He very narrowly missed a birdie put on 12, David says "that'll feel like he dropped half a shot," which is interesting for a game with no fractional scoring. Feels like he missed a whole shot to me.

Cam Smith makes a bad shot selection, "risked his whole championship on it," standing in a bunker and swinging at the ball waist-high outside it, "right into a goarse bush."

Then Dustin Johnson putts long on 14, "up and over, the last thing you want to do, and into the pot bunker." Now we're playing my kind of golf. "The putter's betrayed him today, it's really let him down all season," but somehow he's on the leader board? Maybe not a lot longer. Funky sand wedge almost put him in another of the "Ginger Beer" bunkers. He does escape with only a bogey. I would've gone snowman, personally.

Cam Smith manages to hack his next shot out of the goarse, but still in trouble. "His whole tournament could be going up in smoke right here." He made his double boge, and managed to keep his act together the rest of the way and finish one over on the day, 4 shots behind the leaders Hovland and McIlroy.


I started the viewing (and blogging of it) for a larf, but then was interested in the outcome. On Sunday, I didn't tune in in time to see any of it live, but there was a "highlights" show that distilled out the good parts, in conveniently accelerated fashion. By the time I got to that, I'd already seen who the winner was, but even without suspense, it was fun to see how it came about.

Hovland and McIlroy went from penultimate pair on Saturday to final pair on Sunday, swapping twosomes with "the Cams"; Cameron Young, and Cameron Smith. Apparently it's harder to stay ahead than it is to get ahead.

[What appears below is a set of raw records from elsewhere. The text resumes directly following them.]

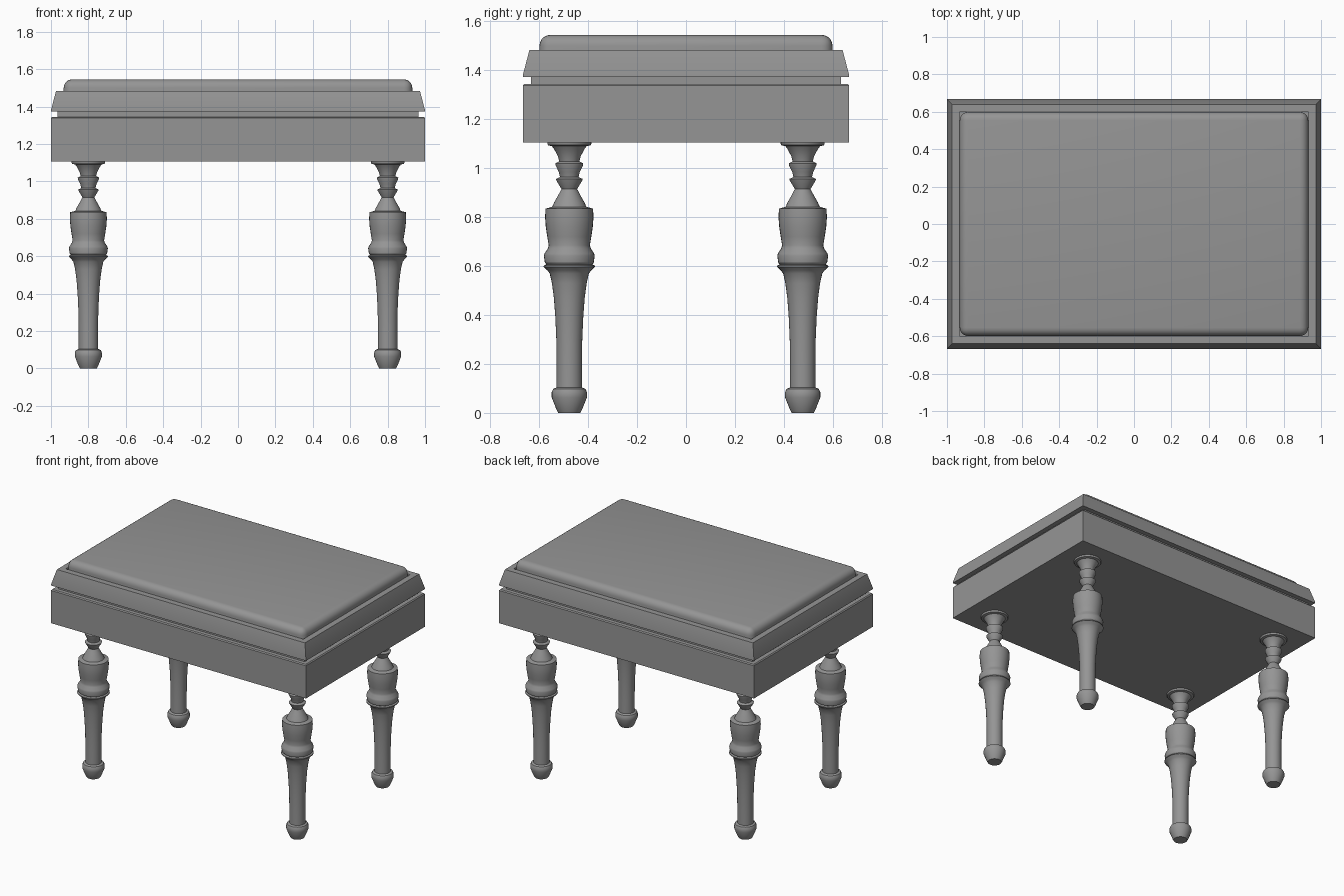
import bpy, bmesh, math

if "Cube" in bpy.data.objects:
    bpy.data.objects.remove(bpy.data.objects["Cube"])

HX, HY = 1.0, 0.667

# Dark grey finish shared by every part
grey = bpy.data.materials.new("dark_grey")
grey.diffuse_color = (0.3, 0.3, 0.3, 1)
grey.use_nodes = True
grey.node_tree.nodes["Principled BSDF"].inputs["Base Color"].default_value = grey.diffuse_color


def finish(name, bm, angle=30):
    bmesh.ops.recalc_face_normals(bm, faces=bm.faces)
    mesh = bpy.data.meshes.new(name)
    bm.to_mesh(mesh)
    bm.free()
    mesh.materials.append(grey)
    ob = bpy.data.objects.new(name, mesh)
    bpy.context.collection.objects.link(ob)
    bpy.ops.object.select_all(action='DESELECT')
    ob.select_set(True)
    bpy.context.view_layer.objects.active = ob
    bpy.ops.object.shade_smooth_by_angle(angle=math.radians(angle))
    return ob


def skin(bm, rings):
    """Bridge successive vertex rings and cap both ends."""
    for a, b in zip(rings, rings[1:]):
        n = len(a)
        for i in range(n):
            bm.faces.new((a[i], a[(i + 1) % n], b[(i + 1) % n], b[i]))
    bm.faces.new(rings[0][::-1])
    bm.faces.new(rings[-1])


# Apron, shadow groove and sloped lid rim: rectangle rings as (inset, z)
rim = [(0, 1.106), (0, 1.338), (0.006, 1.345), (0.034, 1.345), (0.034, 1.373),
       (0, 1.373), (0, 1.38), (0.027, 1.483), (0.068, 1.483), (0.068, 1.44)]
bm = bmesh.new()
skin(bm, [[bm.verts.new((sx * (HX - d), sy * (HY - d), z))
           for sx, sy in ((-1, -1), (1, -1), (1, 1), (-1, 1))]
          for d, z in rim])
finish("apron_and_rim", bm)

# Rounded cushion set into the rim
bm = bmesh.new()
bmesh.ops.create_cube(bm, size=1)
for v in bm.verts:
    v.co = (v.co.x * 1.864, v.co.y * 1.198, 1.4425 + v.co.z * 0.205)
edges = [e for e in bm.edges if max(v.co.z for v in e.verts) > 1.4]
bmesh.ops.bevel(bm, geom=edges, offset=0.045, segments=5, profile=0.5,
                affect='EDGES')
finish("seat_cushion", bm, 40)

# Turned legs: lathe profile as (radius, z)
profile = [(0.045, 0), (0.053, 0.015), (0.072, 0.063), (0.072, 0.085),
           (0.066, 0.098), (0.052, 0.104), (0.052, 0.2), (0.053, 0.3),
           (0.057, 0.39), (0.063, 0.47), (0.071, 0.53), (0.08, 0.57),
           (0.09, 0.583), (0.105, 0.597), (0.104, 0.602), (0.094, 0.607),
           (0.1, 0.614), (0.104, 0.642), (0.101, 0.652), (0.088, 0.672),
           (0.084, 0.685), (0.09, 0.72), (0.096, 0.76), (0.099, 0.8),
           (0.097, 0.835), (0.07, 0.842), (0.062, 0.86), (0.045, 0.89),
           (0.032, 0.915), (0.053, 0.95), (0.055, 0.956), (0.038, 0.964),
           (0.043, 0.985), (0.056, 1.012), (0.057, 1.02), (0.041, 1.028),
           (0.047, 1.05), (0.062, 1.078), (0.071, 1.09), (0.087, 1.094),
           (0.09, 1.1), (0.09, 1.11)]
SIDES = 32
for side, sx in (("left", -1), ("right", 1)):
    for end, sy in (("front", -1), ("back", 1)):
        bm = bmesh.new()
        skin(bm, [[bm.verts.new((r * math.cos(2 * math.pi * i / SIDES),
                                 r * math.sin(2 * math.pi * i / SIDES), z))
                   for i in range(SIDES)] for r, z in profile])
        leg = finish(f"{end}_{side}_leg", bm)
        leg.location = (sx * 0.8, sy * 0.477, 0)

The four stroke cushion between the pairs evaporated, and Cam Smith went from the verge of "his whole tournament going up in smoke," to smoking the competition with an 8-under round that featured five straight birdies to start the back nine.

Tom von Alten, July 18, 2022